• [ENTRIES SUPPLIED]:
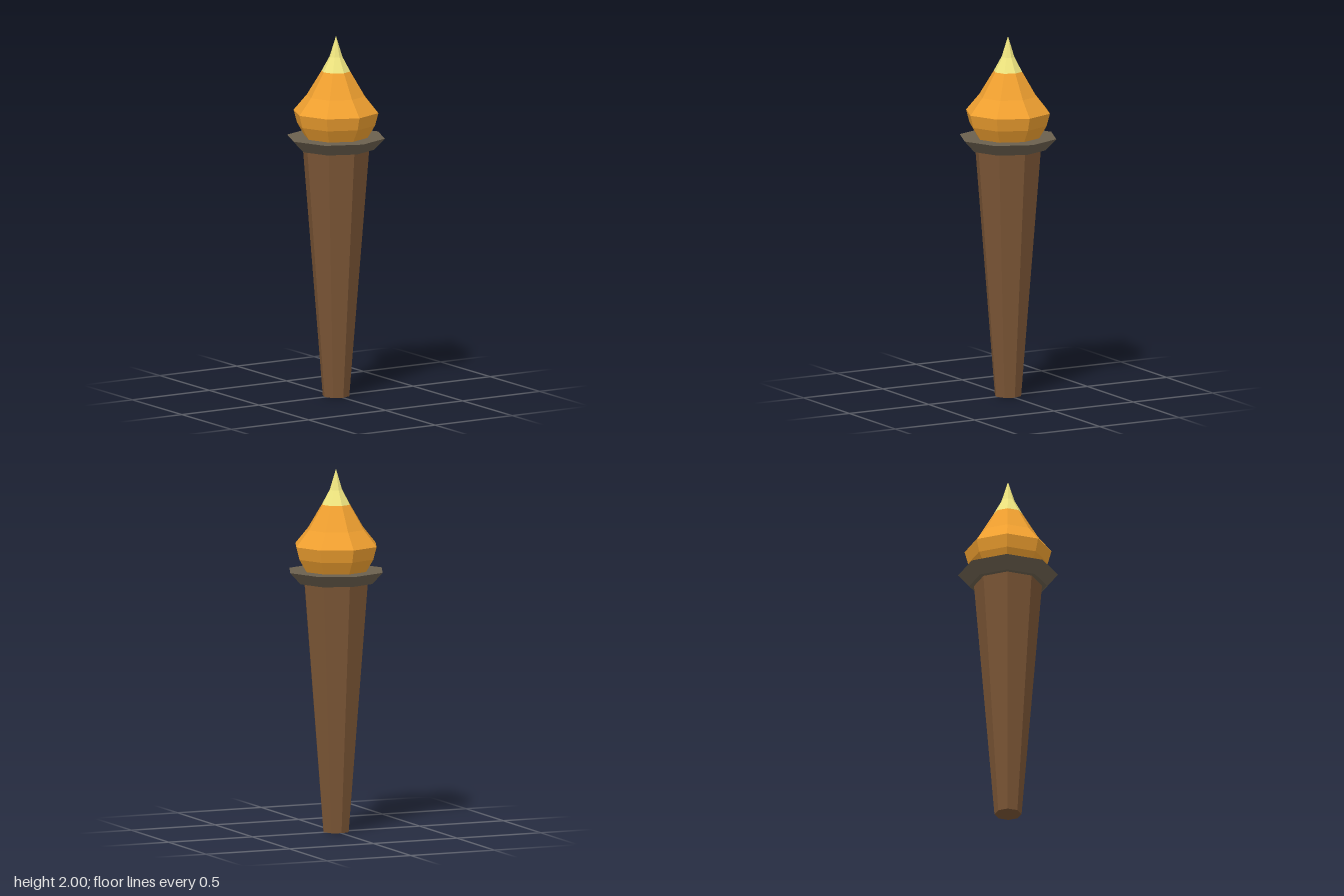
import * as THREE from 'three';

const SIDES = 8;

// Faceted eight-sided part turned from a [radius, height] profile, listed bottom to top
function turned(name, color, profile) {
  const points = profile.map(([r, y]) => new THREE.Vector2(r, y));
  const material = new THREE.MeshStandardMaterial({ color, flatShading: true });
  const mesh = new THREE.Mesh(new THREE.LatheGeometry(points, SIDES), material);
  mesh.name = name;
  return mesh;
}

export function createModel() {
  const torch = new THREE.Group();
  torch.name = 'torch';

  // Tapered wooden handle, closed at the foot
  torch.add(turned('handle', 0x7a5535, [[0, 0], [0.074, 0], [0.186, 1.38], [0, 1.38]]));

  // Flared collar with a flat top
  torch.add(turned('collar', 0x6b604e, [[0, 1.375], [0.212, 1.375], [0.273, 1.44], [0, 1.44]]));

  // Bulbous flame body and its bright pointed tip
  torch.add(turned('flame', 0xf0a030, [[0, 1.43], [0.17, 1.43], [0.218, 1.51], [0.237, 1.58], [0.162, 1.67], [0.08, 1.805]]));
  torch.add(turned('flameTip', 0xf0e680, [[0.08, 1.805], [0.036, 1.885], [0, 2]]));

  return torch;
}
==
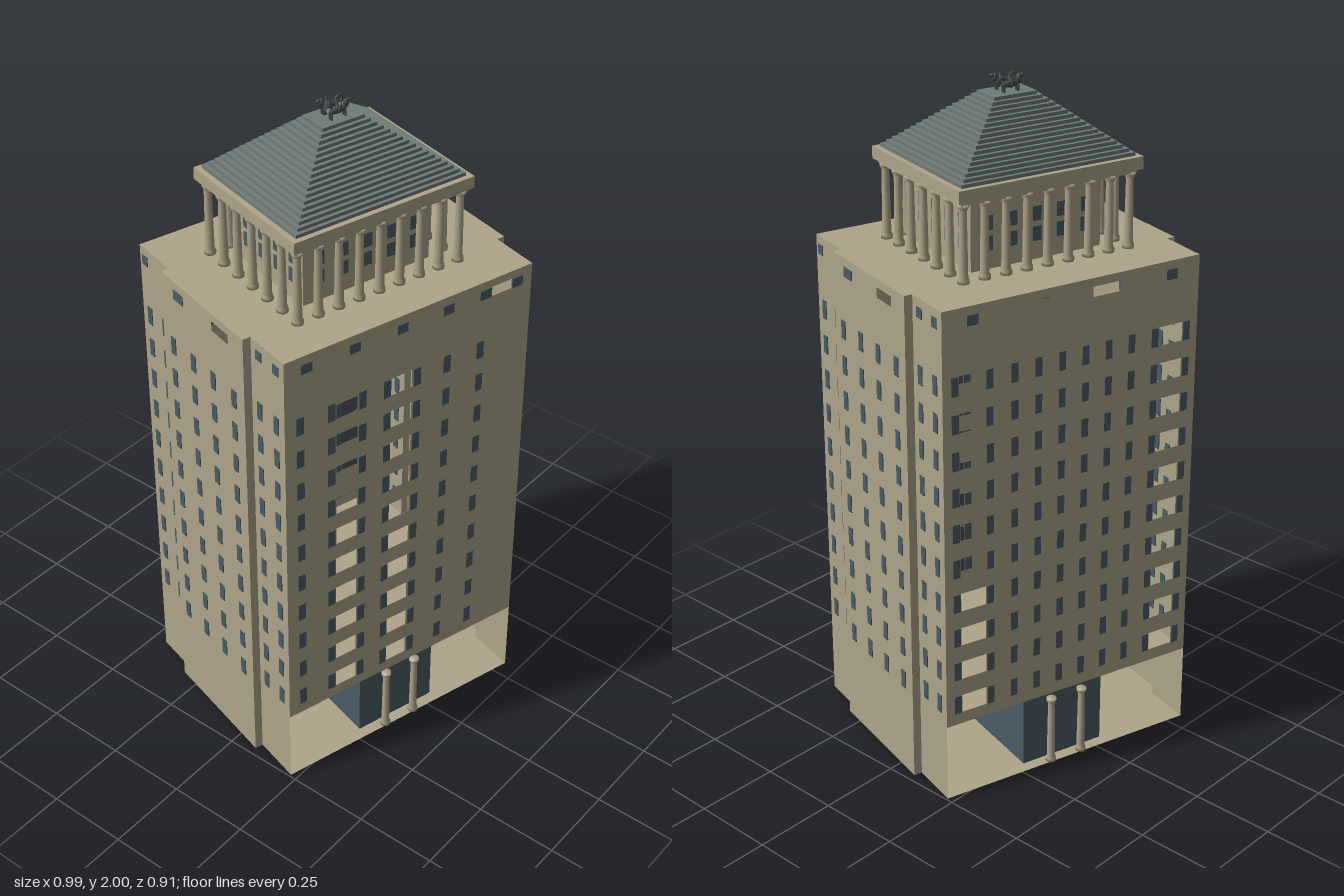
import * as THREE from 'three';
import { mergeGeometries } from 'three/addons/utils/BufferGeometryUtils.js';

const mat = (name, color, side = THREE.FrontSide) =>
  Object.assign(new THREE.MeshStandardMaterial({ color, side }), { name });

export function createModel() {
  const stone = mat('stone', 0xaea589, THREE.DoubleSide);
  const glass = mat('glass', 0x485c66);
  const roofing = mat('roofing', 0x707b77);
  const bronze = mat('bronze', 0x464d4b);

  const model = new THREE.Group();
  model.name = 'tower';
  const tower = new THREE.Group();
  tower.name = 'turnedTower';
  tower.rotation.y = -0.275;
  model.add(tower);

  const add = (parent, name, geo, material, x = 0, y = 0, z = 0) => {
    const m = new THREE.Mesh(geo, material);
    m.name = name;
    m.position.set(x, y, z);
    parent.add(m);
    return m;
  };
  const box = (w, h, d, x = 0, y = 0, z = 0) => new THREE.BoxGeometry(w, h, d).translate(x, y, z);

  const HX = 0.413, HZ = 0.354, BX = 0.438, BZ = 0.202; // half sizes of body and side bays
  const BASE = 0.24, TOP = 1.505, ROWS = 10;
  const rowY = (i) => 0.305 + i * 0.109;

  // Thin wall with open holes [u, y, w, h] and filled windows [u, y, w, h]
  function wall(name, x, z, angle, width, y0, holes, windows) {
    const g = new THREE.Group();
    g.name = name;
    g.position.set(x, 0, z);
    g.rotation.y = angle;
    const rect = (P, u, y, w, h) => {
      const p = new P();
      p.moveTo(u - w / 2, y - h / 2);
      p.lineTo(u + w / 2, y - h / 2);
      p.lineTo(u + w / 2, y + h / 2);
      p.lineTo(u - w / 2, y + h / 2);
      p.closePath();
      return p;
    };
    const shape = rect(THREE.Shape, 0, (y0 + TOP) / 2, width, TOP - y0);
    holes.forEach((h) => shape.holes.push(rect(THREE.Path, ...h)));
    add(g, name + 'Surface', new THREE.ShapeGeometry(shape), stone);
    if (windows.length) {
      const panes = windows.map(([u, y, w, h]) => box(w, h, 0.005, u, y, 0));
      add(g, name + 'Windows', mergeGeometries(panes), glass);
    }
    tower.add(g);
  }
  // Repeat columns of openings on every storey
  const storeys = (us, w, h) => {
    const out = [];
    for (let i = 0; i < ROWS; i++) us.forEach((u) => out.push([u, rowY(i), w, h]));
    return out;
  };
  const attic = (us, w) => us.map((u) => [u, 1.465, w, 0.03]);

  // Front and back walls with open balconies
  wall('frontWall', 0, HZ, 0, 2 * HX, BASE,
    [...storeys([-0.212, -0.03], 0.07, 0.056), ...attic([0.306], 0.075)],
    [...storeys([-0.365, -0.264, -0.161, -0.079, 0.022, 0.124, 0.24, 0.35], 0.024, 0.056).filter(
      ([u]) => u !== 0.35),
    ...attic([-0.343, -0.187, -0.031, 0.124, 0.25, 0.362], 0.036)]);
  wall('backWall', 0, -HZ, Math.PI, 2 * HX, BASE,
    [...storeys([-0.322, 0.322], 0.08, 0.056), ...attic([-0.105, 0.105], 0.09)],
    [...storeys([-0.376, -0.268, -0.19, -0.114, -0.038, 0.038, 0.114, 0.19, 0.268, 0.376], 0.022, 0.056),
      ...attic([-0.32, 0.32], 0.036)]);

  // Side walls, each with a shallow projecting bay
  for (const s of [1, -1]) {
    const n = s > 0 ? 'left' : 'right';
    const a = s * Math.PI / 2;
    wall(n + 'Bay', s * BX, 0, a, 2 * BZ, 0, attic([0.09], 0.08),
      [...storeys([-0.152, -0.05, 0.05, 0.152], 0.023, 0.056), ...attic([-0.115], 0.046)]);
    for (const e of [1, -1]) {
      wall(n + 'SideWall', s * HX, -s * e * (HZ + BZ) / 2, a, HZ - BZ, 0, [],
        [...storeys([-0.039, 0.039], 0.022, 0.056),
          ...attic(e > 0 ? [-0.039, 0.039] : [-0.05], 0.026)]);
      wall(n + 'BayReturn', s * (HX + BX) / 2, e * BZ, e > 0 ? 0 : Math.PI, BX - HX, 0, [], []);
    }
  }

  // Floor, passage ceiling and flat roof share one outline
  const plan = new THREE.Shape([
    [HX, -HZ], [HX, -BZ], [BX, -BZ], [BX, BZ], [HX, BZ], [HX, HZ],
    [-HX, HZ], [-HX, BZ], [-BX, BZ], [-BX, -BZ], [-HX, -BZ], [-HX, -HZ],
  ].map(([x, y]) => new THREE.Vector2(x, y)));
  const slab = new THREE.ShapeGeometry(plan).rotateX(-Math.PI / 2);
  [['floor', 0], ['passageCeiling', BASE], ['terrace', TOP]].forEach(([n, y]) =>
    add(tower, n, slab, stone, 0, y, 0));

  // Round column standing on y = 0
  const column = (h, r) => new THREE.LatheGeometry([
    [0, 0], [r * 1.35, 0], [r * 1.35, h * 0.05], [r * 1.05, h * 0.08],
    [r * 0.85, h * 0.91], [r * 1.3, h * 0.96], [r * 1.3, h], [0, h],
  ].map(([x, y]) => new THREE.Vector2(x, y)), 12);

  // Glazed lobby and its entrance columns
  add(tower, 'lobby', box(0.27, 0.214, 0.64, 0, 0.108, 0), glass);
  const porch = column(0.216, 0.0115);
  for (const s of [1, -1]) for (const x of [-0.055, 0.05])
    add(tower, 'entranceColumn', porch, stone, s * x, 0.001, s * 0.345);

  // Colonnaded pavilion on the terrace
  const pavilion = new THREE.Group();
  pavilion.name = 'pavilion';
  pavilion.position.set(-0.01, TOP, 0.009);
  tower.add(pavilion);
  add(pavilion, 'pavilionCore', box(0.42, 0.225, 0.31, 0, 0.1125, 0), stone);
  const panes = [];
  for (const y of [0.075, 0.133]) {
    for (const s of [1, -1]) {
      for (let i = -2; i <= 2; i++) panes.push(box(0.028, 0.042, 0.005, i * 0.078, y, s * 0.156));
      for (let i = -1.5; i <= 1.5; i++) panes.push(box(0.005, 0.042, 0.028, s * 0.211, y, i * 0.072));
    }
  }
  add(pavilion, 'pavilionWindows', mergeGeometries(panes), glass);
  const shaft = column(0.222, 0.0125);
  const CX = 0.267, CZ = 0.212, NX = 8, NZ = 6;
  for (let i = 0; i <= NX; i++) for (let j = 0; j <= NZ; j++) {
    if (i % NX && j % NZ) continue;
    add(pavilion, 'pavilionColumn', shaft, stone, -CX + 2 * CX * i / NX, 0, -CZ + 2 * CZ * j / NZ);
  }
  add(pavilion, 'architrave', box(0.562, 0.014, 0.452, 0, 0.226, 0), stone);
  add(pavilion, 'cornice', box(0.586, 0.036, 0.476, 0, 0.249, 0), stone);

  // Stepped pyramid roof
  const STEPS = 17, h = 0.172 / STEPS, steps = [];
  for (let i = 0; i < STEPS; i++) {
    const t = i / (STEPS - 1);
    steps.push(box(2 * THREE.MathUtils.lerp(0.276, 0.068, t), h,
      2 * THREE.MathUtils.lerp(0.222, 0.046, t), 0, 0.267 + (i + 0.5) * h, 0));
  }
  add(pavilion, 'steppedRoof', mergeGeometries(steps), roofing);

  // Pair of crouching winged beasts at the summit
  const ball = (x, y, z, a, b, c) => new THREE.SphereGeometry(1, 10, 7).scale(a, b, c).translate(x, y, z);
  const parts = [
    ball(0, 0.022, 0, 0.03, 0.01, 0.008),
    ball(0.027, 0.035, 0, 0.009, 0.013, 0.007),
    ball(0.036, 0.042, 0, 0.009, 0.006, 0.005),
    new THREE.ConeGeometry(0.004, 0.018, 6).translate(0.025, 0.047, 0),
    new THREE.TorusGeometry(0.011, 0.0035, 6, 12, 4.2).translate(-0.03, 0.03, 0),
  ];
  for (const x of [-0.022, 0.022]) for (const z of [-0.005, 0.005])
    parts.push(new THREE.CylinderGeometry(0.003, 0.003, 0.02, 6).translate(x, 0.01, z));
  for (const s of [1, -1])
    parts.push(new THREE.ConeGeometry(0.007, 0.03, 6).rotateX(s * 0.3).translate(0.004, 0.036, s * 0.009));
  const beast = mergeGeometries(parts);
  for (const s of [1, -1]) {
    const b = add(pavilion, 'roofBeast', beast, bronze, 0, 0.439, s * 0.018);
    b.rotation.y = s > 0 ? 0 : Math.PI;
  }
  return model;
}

• [ASSIGNMENT]: Go back to the listing above. Copy word for word the lines from the one with "wall(n + 'SideWall', s" through the one with "if (i % NX && j % NZ) continue;", and nothing more.

• [YOUR RESPONSE]:
      wall(n + 'SideWall', s * HX, -s * e * (HZ + BZ) / 2, a, HZ - BZ, 0, [],
        [...storeys([-0.039, 0.039], 0.022, 0.056),
          ...attic(e > 0 ? [-0.039, 0.039] : [-0.05], 0.026)]);
      wall(n + 'BayReturn', s * (HX + BX) / 2, e * BZ, e > 0 ? 0 : Math.PI, BX - HX, 0, [], []);
    }
  }

  // Floor, passage ceiling and flat roof share one outline
  const plan = new THREE.Shape([
    [HX, -HZ], [HX, -BZ], [BX, -BZ], [BX, BZ], [HX, BZ], [HX, HZ],
    [-HX, HZ], [-HX, BZ], [-BX, BZ], [-BX, -BZ], [-HX, -BZ], [-HX, -HZ],
  ].map(([x, y]) => new THREE.Vector2(x, y)));
  const slab = new THREE.ShapeGeometry(plan).rotateX(-Math.PI / 2);
  [['floor', 0], ['passageCeiling', BASE], ['terrace', TOP]].forEach(([n, y]) =>
    add(tower, n, slab, stone, 0, y, 0));

  // Round column standing on y = 0
  const column = (h, r) => new THREE.LatheGeometry([
    [0, 0], [r * 1.35, 0], [r * 1.35, h * 0.05], [r * 1.05, h * 0.08],
    [r * 0.85, h * 0.91], [r * 1.3, h * 0.96], [r * 1.3, h], [0, h],
  ].map(([x, y]) => new THREE.Vector2(x, y)), 12);

  // Glazed lobby and its entrance columns
  add(tower, 'lobby', box(0.27, 0.214, 0.64, 0, 0.108, 0), glass);
  const porch = column(0.216, 0.0115);
  for (const s of [1, -1]) for (const x of [-0.055, 0.05])
    add(tower, 'entranceColumn', porch, stone, s * x, 0.001, s * 0.345);

  // Colonnaded pavilion on the terrace
  const pavilion = new THREE.Group();
  pavilion.name = 'pavilion';
  pavilion.position.set(-0.01, TOP, 0.009);
  tower.add(pavilion);
  add(pavilion, 'pavilionCore', box(0.42, 0.225, 0.31, 0, 0.1125, 0), stone);
  const panes = [];
  for (const y of [0.075, 0.133]) {
    for (const s of [1, -1]) {
      for (let i = -2; i <= 2; i++) panes.push(box(0.028, 0.042, 0.005, i * 0.078, y, s * 0.156));
      for (let i = -1.5; i <= 1.5; i++) panes.push(box(0.005, 0.042, 0.028, s * 0.211, y, i * 0.072));
    }
  }
  add(pavilion, 'pavilionWindows', mergeGeometries(panes), glass);
  const shaft = column(0.222, 0.0125);
  const CX = 0.267, CZ = 0.212, NX = 8, NZ = 6;
  for (let i = 0; i <= NX; i++) for (let j = 0; j <= NZ; j++) {
    if (i % NX && j % NZ) continue;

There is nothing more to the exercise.